__WHAT YOU SHOULD DO__
Copy exactly the line that contains "const railPart = (name, x0, x1, y0)" plus all remaining lines of the data, and leave out every line before it.

__Source records__
[Start of Attachment]

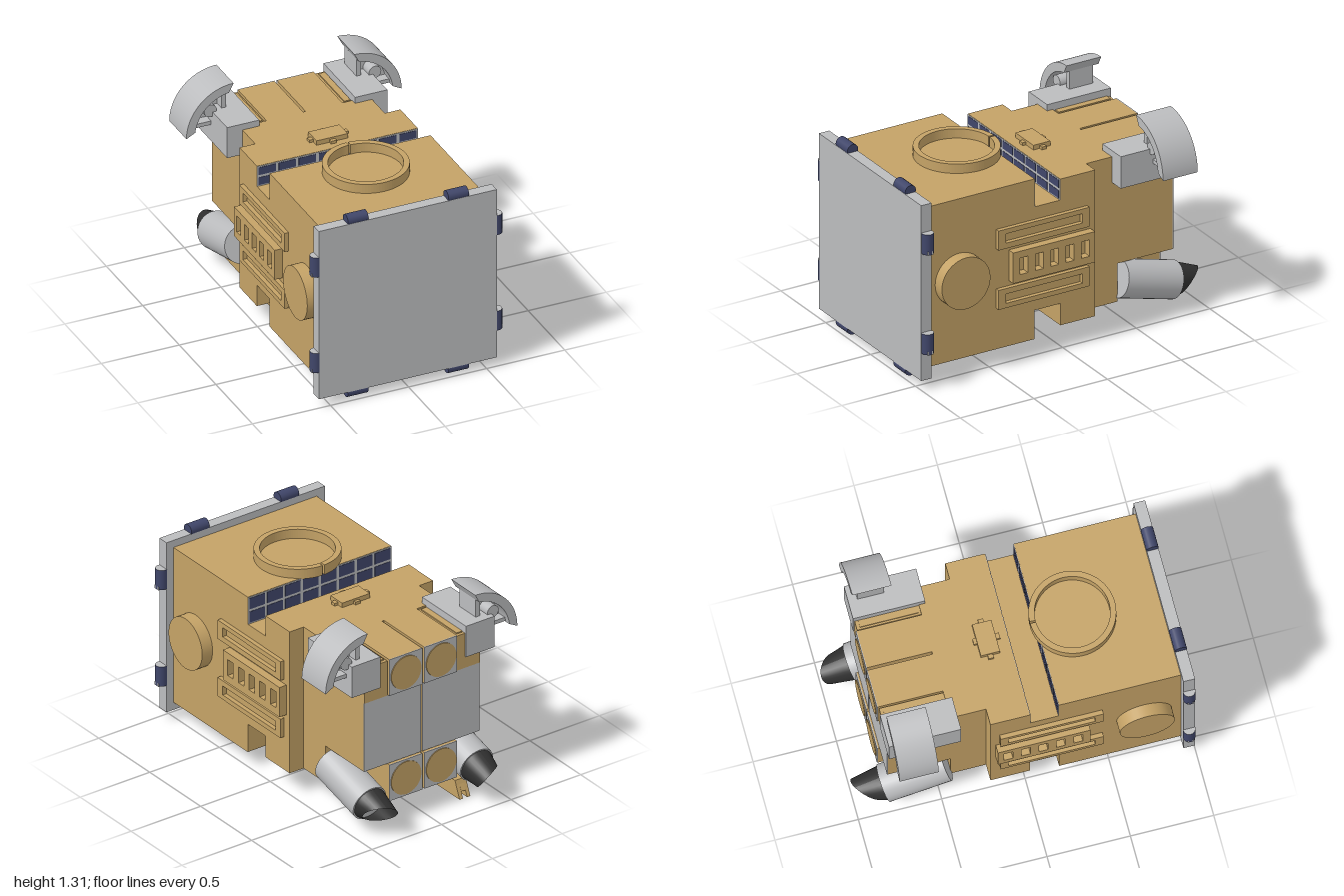
import * as THREE from 'three';

const mat = (name, color, side = THREE.FrontSide) => {
  const m = new THREE.MeshStandardMaterial({ color, side });
  m.name = name;
  return m;
};

export function createModel() {
  const root = new THREE.Group();
  root.name = 'spaceModule';
  const tan = mat('tan', 0xc4a266);
  const grey = mat('lightGrey', 0xbbbcbe);
  const navy = mat('navy', 0x40466a);
  const black = mat('black', 0x303030, THREE.DoubleSide);
  const MID = 0.625; // height of the hull axis

  const add = (name, geo, m, parent = root) => {
    const mesh = new THREE.Mesh(geo, m);
    mesh.name = name;
    parent.add(mesh);
    return mesh;
  };
  // box given by its limits on each axis
  const box = (name, m, x0, x1, y0, y1, z0, z1, parent = root) => {
    const mesh = add(name, new THREE.BoxGeometry(x1 - x0, y1 - y0, z1 - z0), m, parent);
    mesh.position.set((x0 + x1) / 2, (y0 + y1) / 2, (z0 + z1) / 2);
    return mesh;
  };
  const rect = (T, u0, u1, v0, v1) => {
    const p = new T();
    p.moveTo(u0, v0); p.lineTo(u1, v0); p.lineTo(u1, v1); p.lineTo(u0, v1); p.closePath();
    return p;
  };
  const extrude = (shape, depth, curveSegments = 24) =>
    new THREE.ExtrudeGeometry(shape, { depth, bevelEnabled: false, curveSegments });

  // hull, with a groove across the top and the bottom
  box('frontHull', tan, -0.515, 0.515, 0.11, 1.14, 0.2, 0.935);
  box('hullNeck', tan, -0.515, 0.515, 0.295, 0.96, 0.02, 0.21);
  box('middleHull', tan, -0.515, 0.515, 0.155, 1.095, -0.212, 0.025);
  box('rearHull', tan, -0.415, 0.415, 0.155, 1.095, -0.425, -0.21);

  // front plate
  box('frontPlate', grey, -0.575, 0.565, 0.06, 1.187, 0.93, 1.0);

  // clips round the edge of the plate
  const clip = new THREE.CylinderGeometry(0.037, 0.037, 0.13, 16);
  for (const s of [-1, 1]) for (const t of [-1, 1]) {
    const a = add('edgeClip', clip, navy);
    a.rotation.z = Math.PI / 2;
    a.position.set(s * 0.322, MID + t * 0.574, 0.964);
    const b = add('sideClip', clip, [navy, grey, grey]);
    b.position.set(s * 0.576, MID + t * 0.321, 0.964);
    box('sideClipCap', grey, s * 0.576 - 0.035, s * 0.576 + 0.035,
      MID + t * 0.321 - 0.068, MID + t * 0.321 - 0.045, 0.945, 0.983);
  }

  // tiled strips on both walls of the top groove
  const tiles = (z, dir, y1) => {
    const y0 = 0.96, w = 1.03 / 8, h = (y1 - y0) / 2;
    box('tileStrip', grey, -0.515, 0.515, y0, y1, z - 0.002, z + 0.002);
    for (let i = 0; i < 8; i++) for (let j = 0; j < 2; j++) {
      const x = -0.515 + i * w, y = y0 + j * h, zc = z + dir * 0.002;
      box('tile', navy, x + 0.009, x + w - 0.009, y + 0.008, y + h - 0.008, zc - 0.002, zc + 0.002);
    }
  };
  tiles(0.199, -1, 1.138);
  tiles(0.026, 1, 1.093);

  // docking rings with a small slit
  const d = 0.025, start = Math.PI / 2 + d, end = Math.PI * 2.5 - d;
  const ring = new THREE.Shape();
  ring.absarc(0, 0, 0.255, start, end, false);
  ring.absarc(0, 0, 0.22, end, start, true);
  ring.closePath();
  const ringGeo = extrude(ring, 0.065, 48);
  for (const y of [1.135, 0.05]) {
    const r = add('dockingRing', ringGeo, tan);
    r.rotation.x = -Math.PI / 2;
    r.position.set(0, y, 0.415);
  }

  // small hatches on top and bottom
  for (const t of [-1, 1]) {
    const y = MID + t * 0.47;
    const lim = (k) => [Math.min(y - t * 0.01, y + t * k), Math.max(y - t * 0.01, y + t * k)];
    box('hatch', tan, -0.1, 0.1, ...lim(0.03), -0.16, -0.045);
    box('hatchTabs', tan, -0.125, 0.125, ...lim(0.018), -0.12, -0.088);
    box('hatchTabs', tan, -0.018, 0.018, ...lim(0.018), -0.18, -0.022);
  }

  // side discs and recessed side panels
  for (const s of [-1, 1]) {
    const disc = add('sideDisc', new THREE.CylinderGeometry(0.165, 0.165, 0.08, 40), tan);
    disc.rotation.z = Math.PI / 2;
    disc.position.set(s * 0.55, MID, 0.71);
    const panel = (name, z0, z1, y0, y1, holes, depth) => {
      const flip = (a, b) => [Math.min(-s * a, -s * b), Math.max(-s * a, -s * b)];
      const shape = rect(THREE.Shape, ...flip(z0, z1), y0, y1);
      for (const [a, b, c, e] of holes) shape.holes.push(rect(THREE.Path, ...flip(a, b), c, e));
      const p = add(name, extrude(shape, depth + 0.005), tan);
      p.rotation.y = s * Math.PI / 2;
      p.position.x = s * 0.51;
    };
    panel('upperSidePanel', -0.157, 0.46, 0.755, 0.88, [[-0.11, 0.41, 0.79, 0.85]], 0.027);
    panel('lowerSidePanel', -0.157, 0.46, 0.373, 0.498, [[-0.11, 0.41, 0.403, 0.463]], 0.027);
    const slots = [0.302, 0.197, 0.093, -0.012, -0.117].map((z) => [z - 0.027, z + 0.027, 0.577, 0.683]);
    panel('ventPanel', -0.18, 0.375, 0.53, 0.727, slots, 0.05);
  }

  // rear blocks: wide grey-backed middle, narrow disc-backed top and bottom
  const endDisc = new THREE.CylinderGeometry(0.108, 0.108, 0.012, 32);
  for (const s of [-1, 1]) {
    const sx = (a, b) => (s > 0 ? [a, b] : [-b, -a]);
    box('rearBlock', tan, ...sx(0.006, 0.415), 0.4, 0.855, -0.8, -0.42);
    box('rearBlockPanel', grey, ...sx(0.006, 0.415), 0.4, 0.855, -0.806, -0.799);
    for (const y of [0.155, 0.855]) {
      box('engineBlock', tan, ...sx(0.008, 0.243), y, y + 0.24, -0.815, -0.42);
      box('engineBackPlate', grey, ...sx(0.008, 0.243), y, y + 0.24, -0.821, -0.814);
      const e = add('engineDisc', endDisc, tan);
      e.rotation.x = Math.PI / 2;
      e.position.set(s * 0.126, y + 0.12, -0.821);
    }
    box('blockFlank', tan, ...sx(0.25, 0.312), 0.855, 1.085, -0.81, -0.42);
    box('blockFlankRib', tan, ...sx(0.262, 0.302), 1.08, 1.093, -0.79, -0.44);
    box('podShelf', tan, ...sx(0.3, 0.415), 0.855, 0.935, -0.81, -0.42);
    box('pod', grey, ...sx(0.307, 0.513), 0.93, 1.135, -0.82, -0.387);
  }

  // curved fenders over the pods
  const shell = new THREE.Shape();
  shell.moveTo(0.3, 0);
  shell.absarc(0, 0, 0.302, 0, Math.PI / 2, false);
  shell.lineTo(0.03, 0.245);
  shell.absarc(0, 0, 0.247, 1.45, 0.12, true);
  shell.closePath();
  const web = new THREE.Shape();
  web.moveTo(0.03, 0.035);
  web.lineTo(0.245, 0.035);
  web.absarc(0, 0, 0.25, 0.14, 1.43, false);
  web.lineTo(0.03, 0.035);
  for (const s of [-1, 1]) {
    const f = new THREE.Group();
    f.name = 'fender';
    f.position.set(s * 0.387, 1.005, -0.685);
    f.rotation.y = s > 0 ? 0 : Math.PI;
    root.add(f);
    add('fenderShell', extrude(shell, 0.235, 32), grey, f).position.z = -0.1175;
    add('fenderWeb', extrude(web, 0.04), grey, f).position.z = -0.02;
    box('fenderUpright', grey, 0.03, 0.06, 0.035, 0.245, -0.08, 0.08, f);
    box('fenderFloor', grey, 0.03, 0.245, 0.035, 0.06, -0.08, 0.08, f);
    const rod = add('fenderRod', new THREE.CylinderGeometry(0.04, 0.04, 0.2, 20), grey, f);
    rod.rotation.x = Math.PI / 2;
    rod.position.set(0.14, 0.14, 0);
  }

  // slanted exhaust tubes with obliquely cut black nozzles
  for (const s of [-1, 1]) {
    const g = new THREE.Group();
    g.name = 'exhaust';
    g.position.set(s * 0.385, 0.287, -0.446);
    g.rotation.x = -Math.PI / 2 - 0.262; // local y runs backward and down
    root.add(g);
    add('exhaustTube', new THREE.CylinderGeometry(0.116, 0.116, 0.385, 32), grey, g).position.y = 0.1925;
    const geo = new THREE.CylinderGeometry(0.085, 0.108, 1, 32, 4, true);
    const p = geo.attributes.position;
    for (let i = 0; i < p.count; i++) {
      const k = p.getY(i) + 0.5;
      const r = Math.hypot(p.getX(i), p.getZ(i));
      // longest on the inner upper side, shortest on the outer lower side
      const inner = (-s * p.getX(i) + p.getZ(i)) / (r * Math.SQRT2);
      p.setY(i, k * (0.115 + 0.065 * inner));
    }
    geo.computeVertexNormals();
    add('exhaustNozzle', geo, black, g).position.y = 0.38;
  }

  // channelled rail below the hull, cut at a slant behind
  const railPart = (name, x0, x1, y0) => {
    const sh = new THREE.Shape();
    sh.moveTo(-0.915, y0); sh.lineTo(0.825 - y0 * 0.4, y0);
    sh.lineTo(0.79, 0.08); sh.lineTo(0.78, 0.108); sh.lineTo(-0.915, 0.108);
    sh.closePath();
    const m = add(name, extrude(sh, x1 - x0), tan);
    m.rotation.y = Math.PI / 2;
    m.position.x = x0;
  };
  railPart('railWall', -0.335, -0.312, 0);
  railPart('railWall', -0.282, -0.258, 0);
  railPart('railBase', -0.312, -0.282, 0.04);

  return root;
}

[End of Attachment]

__RESULT FOR THIS TASK__
  const railPart = (name, x0, x1, y0) => {
    const sh = new THREE.Shape();
    sh.moveTo(-0.915, y0); sh.lineTo(0.825 - y0 * 0.4, y0);
    sh.lineTo(0.79, 0.08); sh.lineTo(0.78, 0.108); sh.lineTo(-0.915, 0.108);
    sh.closePath();
    const m = add(name, extrude(sh, x1 - x0), tan);
    m.rotation.y = Math.PI / 2;
    m.position.x = x0;
  };
  railPart('railWall', -0.335, -0.312, 0);
  railPart('railWall', -0.282, -0.258, 0);
  railPart('railBase', -0.312, -0.282, 0.04);

  return root;
}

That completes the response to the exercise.